* WORK INSTRUCTIONS:
Counting only lines that contain "data", how many are there in the records below? Give the figure alone.

══════

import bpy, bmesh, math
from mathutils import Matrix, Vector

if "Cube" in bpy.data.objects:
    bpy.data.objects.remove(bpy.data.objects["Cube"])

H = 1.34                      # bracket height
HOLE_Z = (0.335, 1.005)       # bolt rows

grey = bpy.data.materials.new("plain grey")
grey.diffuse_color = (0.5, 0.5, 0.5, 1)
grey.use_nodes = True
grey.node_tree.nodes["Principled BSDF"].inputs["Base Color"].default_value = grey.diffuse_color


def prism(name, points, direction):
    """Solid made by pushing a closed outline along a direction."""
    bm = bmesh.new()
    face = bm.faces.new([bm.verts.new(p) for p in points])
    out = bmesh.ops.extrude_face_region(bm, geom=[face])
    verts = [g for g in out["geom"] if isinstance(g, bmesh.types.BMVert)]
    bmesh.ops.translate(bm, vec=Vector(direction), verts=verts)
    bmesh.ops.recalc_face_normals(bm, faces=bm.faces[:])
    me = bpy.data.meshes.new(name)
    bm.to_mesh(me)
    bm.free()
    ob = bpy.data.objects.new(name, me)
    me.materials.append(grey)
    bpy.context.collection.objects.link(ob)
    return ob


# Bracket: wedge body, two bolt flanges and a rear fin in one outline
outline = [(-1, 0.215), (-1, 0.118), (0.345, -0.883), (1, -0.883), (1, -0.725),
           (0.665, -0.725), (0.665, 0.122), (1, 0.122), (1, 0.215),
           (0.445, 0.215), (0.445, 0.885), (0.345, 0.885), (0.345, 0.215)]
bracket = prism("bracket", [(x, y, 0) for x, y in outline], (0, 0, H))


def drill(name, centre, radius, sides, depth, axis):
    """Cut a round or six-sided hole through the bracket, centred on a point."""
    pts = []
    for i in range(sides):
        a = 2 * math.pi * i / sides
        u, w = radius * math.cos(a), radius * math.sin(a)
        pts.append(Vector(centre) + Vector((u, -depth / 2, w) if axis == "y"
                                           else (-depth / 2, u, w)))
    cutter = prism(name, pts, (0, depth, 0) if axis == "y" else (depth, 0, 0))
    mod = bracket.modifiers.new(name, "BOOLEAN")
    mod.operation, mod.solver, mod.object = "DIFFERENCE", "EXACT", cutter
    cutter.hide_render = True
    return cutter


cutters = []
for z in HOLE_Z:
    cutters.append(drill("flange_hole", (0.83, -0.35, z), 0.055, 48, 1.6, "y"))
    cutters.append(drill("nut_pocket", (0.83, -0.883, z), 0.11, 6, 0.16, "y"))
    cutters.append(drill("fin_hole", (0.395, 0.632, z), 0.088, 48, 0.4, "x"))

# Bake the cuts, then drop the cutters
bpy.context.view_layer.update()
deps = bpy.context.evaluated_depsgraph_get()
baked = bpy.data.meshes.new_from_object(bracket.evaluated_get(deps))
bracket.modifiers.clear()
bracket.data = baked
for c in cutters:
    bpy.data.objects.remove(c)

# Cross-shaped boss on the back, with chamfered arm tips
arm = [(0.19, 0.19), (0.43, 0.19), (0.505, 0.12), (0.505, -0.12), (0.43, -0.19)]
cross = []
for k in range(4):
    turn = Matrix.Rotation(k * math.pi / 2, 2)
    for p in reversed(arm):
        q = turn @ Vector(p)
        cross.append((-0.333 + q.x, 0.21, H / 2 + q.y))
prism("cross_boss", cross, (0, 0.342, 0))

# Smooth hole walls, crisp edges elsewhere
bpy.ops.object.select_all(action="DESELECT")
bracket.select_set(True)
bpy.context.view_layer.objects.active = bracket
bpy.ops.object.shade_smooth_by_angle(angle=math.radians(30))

══════

* SOLUTION:
8